Task instructions
A word-for-word copy of the entries is the only acceptable reply.

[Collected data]
#####
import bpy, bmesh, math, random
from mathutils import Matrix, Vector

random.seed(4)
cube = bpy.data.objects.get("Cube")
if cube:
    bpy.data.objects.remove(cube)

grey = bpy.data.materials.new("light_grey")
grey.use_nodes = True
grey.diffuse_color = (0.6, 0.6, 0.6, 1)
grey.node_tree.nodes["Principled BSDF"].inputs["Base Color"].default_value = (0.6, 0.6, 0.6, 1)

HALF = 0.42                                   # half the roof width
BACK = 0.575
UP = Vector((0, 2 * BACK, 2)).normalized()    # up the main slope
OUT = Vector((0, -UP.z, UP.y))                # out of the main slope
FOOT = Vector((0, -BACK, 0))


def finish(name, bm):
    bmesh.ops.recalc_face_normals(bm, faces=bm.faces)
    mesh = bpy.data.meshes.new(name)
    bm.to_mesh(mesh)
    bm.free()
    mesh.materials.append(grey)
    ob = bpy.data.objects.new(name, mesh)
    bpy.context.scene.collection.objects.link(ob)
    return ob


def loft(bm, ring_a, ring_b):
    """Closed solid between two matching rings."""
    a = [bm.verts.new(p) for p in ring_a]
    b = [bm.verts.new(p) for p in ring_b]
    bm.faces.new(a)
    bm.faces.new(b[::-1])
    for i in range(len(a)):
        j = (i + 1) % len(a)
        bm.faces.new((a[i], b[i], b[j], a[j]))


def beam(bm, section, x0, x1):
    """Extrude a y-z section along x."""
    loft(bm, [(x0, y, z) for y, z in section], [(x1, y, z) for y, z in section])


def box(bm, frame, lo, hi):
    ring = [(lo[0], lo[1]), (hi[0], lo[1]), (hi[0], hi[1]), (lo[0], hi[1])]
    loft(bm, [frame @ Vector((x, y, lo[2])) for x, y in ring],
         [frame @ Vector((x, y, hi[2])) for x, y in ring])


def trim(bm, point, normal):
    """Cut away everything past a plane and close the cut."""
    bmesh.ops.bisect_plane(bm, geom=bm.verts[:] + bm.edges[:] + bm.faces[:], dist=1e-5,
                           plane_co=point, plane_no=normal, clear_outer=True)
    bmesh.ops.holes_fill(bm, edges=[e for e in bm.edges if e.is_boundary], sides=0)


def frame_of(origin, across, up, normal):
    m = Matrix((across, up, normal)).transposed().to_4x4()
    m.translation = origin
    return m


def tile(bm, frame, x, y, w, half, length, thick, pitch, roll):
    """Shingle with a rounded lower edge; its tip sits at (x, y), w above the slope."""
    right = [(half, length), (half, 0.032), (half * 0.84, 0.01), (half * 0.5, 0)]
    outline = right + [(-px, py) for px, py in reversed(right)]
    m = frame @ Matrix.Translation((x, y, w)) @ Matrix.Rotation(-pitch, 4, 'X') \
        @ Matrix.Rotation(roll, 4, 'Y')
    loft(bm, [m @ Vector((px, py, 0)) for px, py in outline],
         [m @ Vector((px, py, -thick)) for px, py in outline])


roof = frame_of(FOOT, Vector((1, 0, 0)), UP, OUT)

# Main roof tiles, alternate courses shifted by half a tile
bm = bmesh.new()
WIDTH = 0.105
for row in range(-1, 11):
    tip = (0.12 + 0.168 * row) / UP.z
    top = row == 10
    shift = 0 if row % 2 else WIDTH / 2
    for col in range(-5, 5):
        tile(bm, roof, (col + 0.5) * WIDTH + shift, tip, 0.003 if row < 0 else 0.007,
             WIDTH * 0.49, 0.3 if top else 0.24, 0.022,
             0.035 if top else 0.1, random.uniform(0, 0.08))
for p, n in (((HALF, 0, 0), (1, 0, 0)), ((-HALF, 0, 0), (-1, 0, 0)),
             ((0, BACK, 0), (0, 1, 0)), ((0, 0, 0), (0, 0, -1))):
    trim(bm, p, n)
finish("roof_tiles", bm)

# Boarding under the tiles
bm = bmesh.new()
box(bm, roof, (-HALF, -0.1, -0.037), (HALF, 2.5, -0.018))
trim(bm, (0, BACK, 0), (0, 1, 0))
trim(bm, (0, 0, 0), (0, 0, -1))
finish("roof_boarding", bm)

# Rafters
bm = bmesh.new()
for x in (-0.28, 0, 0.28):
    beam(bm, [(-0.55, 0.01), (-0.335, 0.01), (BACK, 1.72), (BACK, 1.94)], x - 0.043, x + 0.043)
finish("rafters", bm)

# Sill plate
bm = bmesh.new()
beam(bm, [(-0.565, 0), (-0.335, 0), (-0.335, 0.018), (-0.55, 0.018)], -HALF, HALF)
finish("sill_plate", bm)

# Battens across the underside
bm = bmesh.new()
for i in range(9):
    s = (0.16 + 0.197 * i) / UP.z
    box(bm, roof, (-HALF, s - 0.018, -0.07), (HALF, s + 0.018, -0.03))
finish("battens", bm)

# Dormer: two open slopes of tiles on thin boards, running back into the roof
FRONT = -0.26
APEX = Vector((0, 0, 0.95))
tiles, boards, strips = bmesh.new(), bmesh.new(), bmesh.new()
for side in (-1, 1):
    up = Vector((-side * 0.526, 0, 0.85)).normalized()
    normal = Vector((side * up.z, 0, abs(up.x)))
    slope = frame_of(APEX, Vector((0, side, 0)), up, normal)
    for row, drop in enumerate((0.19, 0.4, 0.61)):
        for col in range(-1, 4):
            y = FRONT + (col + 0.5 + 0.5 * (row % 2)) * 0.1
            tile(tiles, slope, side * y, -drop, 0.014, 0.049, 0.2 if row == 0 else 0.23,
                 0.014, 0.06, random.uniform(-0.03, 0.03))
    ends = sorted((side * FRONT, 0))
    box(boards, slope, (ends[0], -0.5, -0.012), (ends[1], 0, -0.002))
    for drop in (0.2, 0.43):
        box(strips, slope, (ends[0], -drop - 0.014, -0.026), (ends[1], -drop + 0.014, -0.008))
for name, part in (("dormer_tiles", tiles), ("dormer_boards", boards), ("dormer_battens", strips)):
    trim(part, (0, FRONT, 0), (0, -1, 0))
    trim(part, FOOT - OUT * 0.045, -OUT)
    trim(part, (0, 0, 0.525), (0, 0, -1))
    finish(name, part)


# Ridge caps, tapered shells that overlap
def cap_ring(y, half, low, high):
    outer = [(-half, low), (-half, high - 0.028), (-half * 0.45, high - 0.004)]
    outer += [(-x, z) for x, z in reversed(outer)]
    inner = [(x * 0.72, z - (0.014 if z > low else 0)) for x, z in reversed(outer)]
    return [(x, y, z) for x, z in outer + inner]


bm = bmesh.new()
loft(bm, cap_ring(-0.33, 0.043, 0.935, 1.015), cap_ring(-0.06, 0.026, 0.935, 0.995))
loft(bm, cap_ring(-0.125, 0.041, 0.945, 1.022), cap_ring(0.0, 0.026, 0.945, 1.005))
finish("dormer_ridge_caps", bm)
#####
Task response
import bpy, bmesh, math, random
from mathutils import Matrix, Vector

random.seed(4)
cube = bpy.data.objects.get("Cube")
if cube:
    bpy.data.objects.remove(cube)

grey = bpy.data.materials.new("light_grey")
grey.use_nodes = True
grey.diffuse_color = (0.6, 0.6, 0.6, 1)
grey.node_tree.nodes["Principled BSDF"].inputs["Base Color"].default_value = (0.6, 0.6, 0.6, 1)

HALF = 0.42                                   # half the roof width
BACK = 0.575
UP = Vector((0, 2 * BACK, 2)).normalized()    # up the main slope
OUT = Vector((0, -UP.z, UP.y))                # out of the main slope
FOOT = Vector((0, -BACK, 0))


def finish(name, bm):
    bmesh.ops.recalc_face_normals(bm, faces=bm.faces)
    mesh = bpy.data.meshes.new(name)
    bm.to_mesh(mesh)
    bm.free()
    mesh.materials.append(grey)
    ob = bpy.data.objects.new(name, mesh)
    bpy.context.scene.collection.objects.link(ob)
    return ob


def loft(bm, ring_a, ring_b):
    """Closed solid between two matching rings."""
    a = [bm.verts.new(p) for p in ring_a]
    b = [bm.verts.new(p) for p in ring_b]
    bm.faces.new(a)
    bm.faces.new(b[::-1])
    for i in range(len(a)):
        j = (i + 1) % len(a)
        bm.faces.new((a[i], b[i], b[j], a[j]))


def beam(bm, section, x0, x1):
    """Extrude a y-z section along x."""
    loft(bm, [(x0, y, z) for y, z in section], [(x1, y, z) for y, z in section])


def box(bm, frame, lo, hi):
    ring = [(lo[0], lo[1]), (hi[0], lo[1]), (hi[0], hi[1]), (lo[0], hi[1])]
    loft(bm, [frame @ Vector((x, y, lo[2])) for x, y in ring],
         [frame @ Vector((x, y, hi[2])) for x, y in ring])


def trim(bm, point, normal):
    """Cut away everything past a plane and close the cut."""
    bmesh.ops.bisect_plane(bm, geom=bm.verts[:] + bm.edges[:] + bm.faces[:], dist=1e-5,
                           plane_co=point, plane_no=normal, clear_outer=True)
    bmesh.ops.holes_fill(bm, edges=[e for e in bm.edges if e.is_boundary], sides=0)


def frame_of(origin, across, up, normal):
    m = Matrix((across, up, normal)).transposed().to_4x4()
    m.translation = origin
    return m


def tile(bm, frame, x, y, w, half, length, thick, pitch, roll):
    """Shingle with a rounded lower edge; its tip sits at (x, y), w above the slope."""
    right = [(half, length), (half, 0.032), (half * 0.84, 0.01), (half * 0.5, 0)]
    outline = right + [(-px, py) for px, py in reversed(right)]
    m = frame @ Matrix.Translation((x, y, w)) @ Matrix.Rotation(-pitch, 4, 'X') \
        @ Matrix.Rotation(roll, 4, 'Y')
    loft(bm, [m @ Vector((px, py, 0)) for px, py in outline],
         [m @ Vector((px, py, -thick)) for px, py in outline])


roof = frame_of(FOOT, Vector((1, 0, 0)), UP, OUT)

# Main roof tiles, alternate courses shifted by half a tile
bm = bmesh.new()
WIDTH = 0.105
for row in range(-1, 11):
    tip = (0.12 + 0.168 * row) / UP.z
    top = row == 10
    shift = 0 if row % 2 else WIDTH / 2
    for col in range(-5, 5):
        tile(bm, roof, (col + 0.5) * WIDTH + shift, tip, 0.003 if row < 0 else 0.007,
             WIDTH * 0.49, 0.3 if top else 0.24, 0.022,
             0.035 if top else 0.1, random.uniform(0, 0.08))
for p, n in (((HALF, 0, 0), (1, 0, 0)), ((-HALF, 0, 0), (-1, 0, 0)),
             ((0, BACK, 0), (0, 1, 0)), ((0, 0, 0), (0, 0, -1))):
    trim(bm, p, n)
finish("roof_tiles", bm)

# Boarding under the tiles
bm = bmesh.new()
box(bm, roof, (-HALF, -0.1, -0.037), (HALF, 2.5, -0.018))
trim(bm, (0, BACK, 0), (0, 1, 0))
trim(bm, (0, 0, 0), (0, 0, -1))
finish("roof_boarding", bm)

# Rafters
bm = bmesh.new()
for x in (-0.28, 0, 0.28):
    beam(bm, [(-0.55, 0.01), (-0.335, 0.01), (BACK, 1.72), (BACK, 1.94)], x - 0.043, x + 0.043)
finish("rafters", bm)

# Sill plate
bm = bmesh.new()
beam(bm, [(-0.565, 0), (-0.335, 0), (-0.335, 0.018), (-0.55, 0.018)], -HALF, HALF)
finish("sill_plate", bm)

# Battens across the underside
bm = bmesh.new()
for i in range(9):
    s = (0.16 + 0.197 * i) / UP.z
    box(bm, roof, (-HALF, s - 0.018, -0.07), (HALF, s + 0.018, -0.03))
finish("battens", bm)

# Dormer: two open slopes of tiles on thin boards, running back into the roof
FRONT = -0.26
APEX = Vector((0, 0, 0.95))
tiles, boards, strips = bmesh.new(), bmesh.new(), bmesh.new()
for side in (-1, 1):
    up = Vector((-side * 0.526, 0, 0.85)).normalized()
    normal = Vector((side * up.z, 0, abs(up.x)))
    slope = frame_of(APEX, Vector((0, side, 0)), up, normal)
    for row, drop in enumerate((0.19, 0.4, 0.61)):
        for col in range(-1, 4):
            y = FRONT + (col + 0.5 + 0.5 * (row % 2)) * 0.1
            tile(tiles, slope, side * y, -drop, 0.014, 0.049, 0.2 if row == 0 else 0.23,
                 0.014, 0.06, random.uniform(-0.03, 0.03))
    ends = sorted((side * FRONT, 0))
    box(boards, slope, (ends[0], -0.5, -0.012), (ends[1], 0, -0.002))
    for drop in (0.2, 0.43):
        box(strips, slope, (ends[0], -drop - 0.014, -0.026), (ends[1], -drop + 0.014, -0.008))
for name, part in (("dormer_tiles", tiles), ("dormer_boards", boards), ("dormer_battens", strips)):
    trim(part, (0, FRONT, 0), (0, -1, 0))
    trim(part, FOOT - OUT * 0.045, -OUT)
    trim(part, (0, 0, 0.525), (0, 0, -1))
    finish(name, part)


# Ridge caps, tapered shells that overlap
def cap_ring(y, half, low, high):
    outer = [(-half, low), (-half, high - 0.028), (-half * 0.45, high - 0.004)]
    outer += [(-x, z) for x, z in reversed(outer)]
    inner = [(x * 0.72, z - (0.014 if z > low else 0)) for x, z in reversed(outer)]
    return [(x, y, z) for x, z in outer + inner]


bm = bmesh.new()
loft(bm, cap_ring(-0.33, 0.043, 0.935, 1.015), cap_ring(-0.06, 0.026, 0.935, 0.995))
loft(bm, cap_ring(-0.125, 0.041, 0.945, 1.022), cap_ring(0.0, 0.026, 0.945, 1.005))
finish("dormer_ridge_caps", bm)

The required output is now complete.